How Couples Can Amp Up an Idling Sex Life

Hugging and kissing may seem trivial, but they are a great way to build intimacy.

sex life
Fear not: there are several things couples can do to reignite the flame. (Getty Images)
Getty Images/Westend61

Traditional methods of getting in the mood, like lingerie and porn, might help amp up your and your partner’s sex drive, but it typically isn’t quite enough.

That’s because today’s American adults are way too stressed-out most of the time for simple gimmicks, sex educator and author of the best-selling book “Come as You Are: The Surprising New Science That Will Transform Your Sex Life,” Emily Nagoski, Ph.D., told NBC News.

“Those things are great if you like them, go ahead, but it turns out that people are struggling usually not because there’s not enough stimulation to the accelerator — it’s that there is too much stimulation to the brake,” Nagoski said.

And nothing hits the brakes faster than stress.

“Stress is a survival mechanism to help you when your body is sending you signals that say you are not safe right now,” Nagoski said, “and if you’re not safe right now, is that a good moment to be having sex?”

Everything from your career to childcare and a lack of sleep can contribute to stress, according to Nagoski, and for many long-term couples the added pressure of keeping their sex lives interesting may only contribute to their overall stress.

To beat stress and all the other ailments on your life that stand between you and your partner, Nagoski recommends scheduling time for sex — as regimented as it may sound — in order to give yourself time to “eliminate any stressors that are hitting your brake.”

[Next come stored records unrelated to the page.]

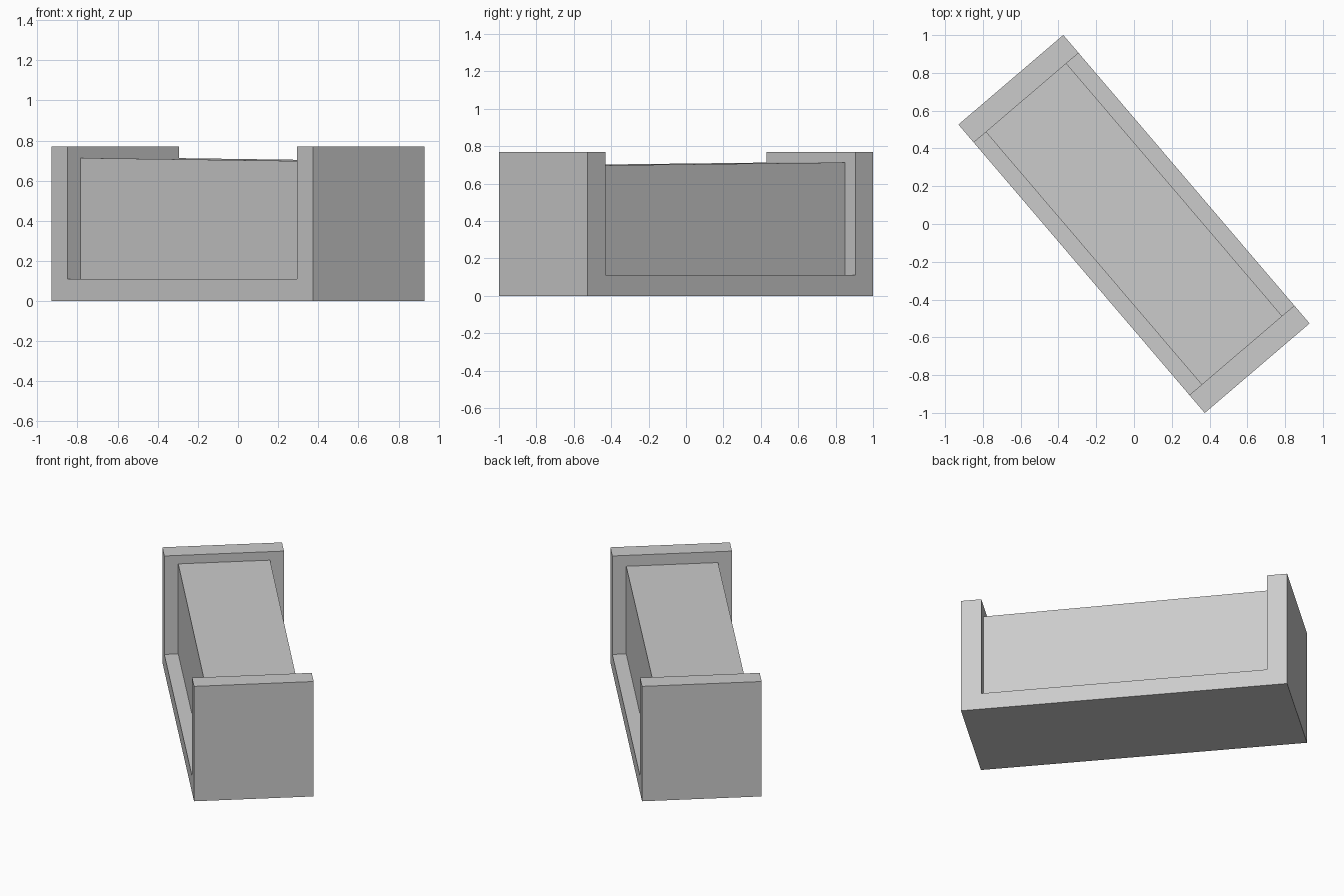
import bpy, bmesh, math

cube = bpy.data.objects.get("Cube")
if cube:
    bpy.data.objects.remove(cube, do_unlink=True)

LENGTH, WIDTH = 2.008, 0.73
END_THICK, END_HEIGHT, BASE_HEIGHT = 0.125, 0.77, 0.11
TURN = math.radians(-49.5)

grey = bpy.data.materials.new("light_grey")
grey.use_nodes = True
colour = (0.6, 0.6, 0.6, 1)
grey.diffuse_color = colour
grey.node_tree.nodes["Principled BSDF"].inputs["Base Color"].default_value = colour


def extrude_profile(name, profile, width):
    """Extrude a side profile (along, up) across the width, centred, then turn it."""
    bm = bmesh.new()
    face = bm.faces.new([bm.verts.new((x, -width / 2, z)) for x, z in profile])
    grown = bmesh.ops.extrude_face_region(bm, geom=[face])["geom"]
    moved = [g for g in grown if isinstance(g, bmesh.types.BMVert)]
    bmesh.ops.translate(bm, verts=moved, vec=(0, width, 0))
    bmesh.ops.recalc_face_normals(bm, faces=bm.faces)
    mesh = bpy.data.meshes.new(name)
    bm.to_mesh(mesh)
    bm.free()
    mesh.materials.append(grey)
    obj = bpy.data.objects.new(name, mesh)
    obj.rotation_euler.z = TURN
    bpy.context.collection.objects.link(obj)
    return obj


# Outer frame: base slab with an upright panel at each end
outer = LENGTH / 2
inner = outer - END_THICK
extrude_profile("frame", [
    (-outer, 0), (outer, 0), (outer, END_HEIGHT), (inner, END_HEIGHT),
    (inner, BASE_HEIGHT), (-inner, BASE_HEIGHT),
    (-inner, END_HEIGHT), (-outer, END_HEIGHT)], WIDTH)

# Inset block between the panels, its top sloping gently along the length
extrude_profile("inner_block", [
    (-inner, BASE_HEIGHT), (inner, BASE_HEIGHT),
    (inner, 0.697), (-inner, 0.713)], 0.56)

She advises not to “chase” your partner for intimacy when she or he isn’t in the mood, even when you are, and to stop focusing so much on sex itself. Instead, Nagoski advises couples to spend time building intimacy each day in small ways that add up big — like cuddling and kissing.

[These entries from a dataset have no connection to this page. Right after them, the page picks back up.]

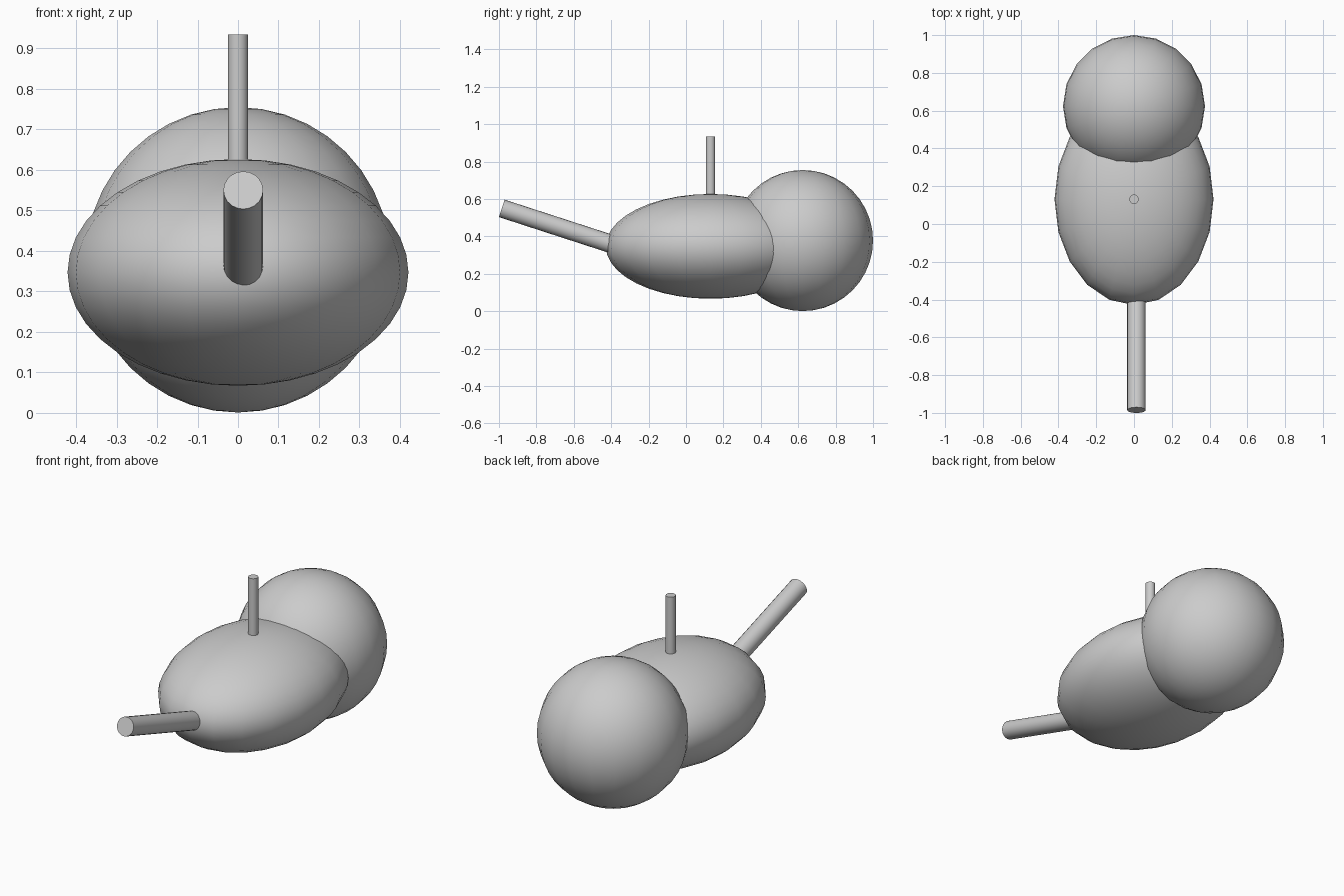
import bpy
from math import radians
from mathutils import Vector

if "Cube" in bpy.data.objects:
    bpy.data.objects.remove(bpy.data.objects["Cube"])


def finish(ob, name):
    ob.name = name
    ob.data.name = name
    bpy.ops.object.shade_smooth_by_angle(angle=radians(40))


def ellipsoid(name, centre, radii):
    bpy.ops.mesh.primitive_uv_sphere_add(segments=20, ring_count=20, radius=1,
                                         location=centre)
    ob = bpy.context.object
    ob.scale = radii
    bpy.ops.object.transform_apply(location=False, rotation=False, scale=True)
    finish(ob, name)


def rod(name, start, end, radius):
    a, b = Vector(start), Vector(end)
    axis = b - a
    bpy.ops.mesh.primitive_cylinder_add(vertices=20, radius=radius,
                                        depth=axis.length, location=(a + b) / 2)
    ob = bpy.context.object
    ob.rotation_euler = axis.to_track_quat('Z', 'Y').to_euler()
    finish(ob, name)


# Flattened main body
ellipsoid("body", (0, 0.131, 0.347), (0.421, 0.56, 0.28))

# Round ball at the back
ellipsoid("rear_ball", (0, 0.624, 0.378), (0.376, 0.376, 0.377))

# Upright thin post on top of the body
rod("top_post", (0, 0.131, 0.56), (0, 0.131, 0.934), 0.025)

# Sloping front rod, tilted 18 degrees up and set slightly off centre
rod("front_rod", (0.013, -0.32, 0.334), (0.013, -0.985, 0.55), 0.049)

Finally, if all else doesn’t seem to do the trick, Nagoski said there’s no shame in seeking the help of a trained sex therapist, “because we are all so tender and sensitive around sexuality, and it can be difficult to talk with each other about it in a way that is never blaming and never hurtful.”

The InsideHook Newsletter.

News, advice and insights for the most interesting person in the room.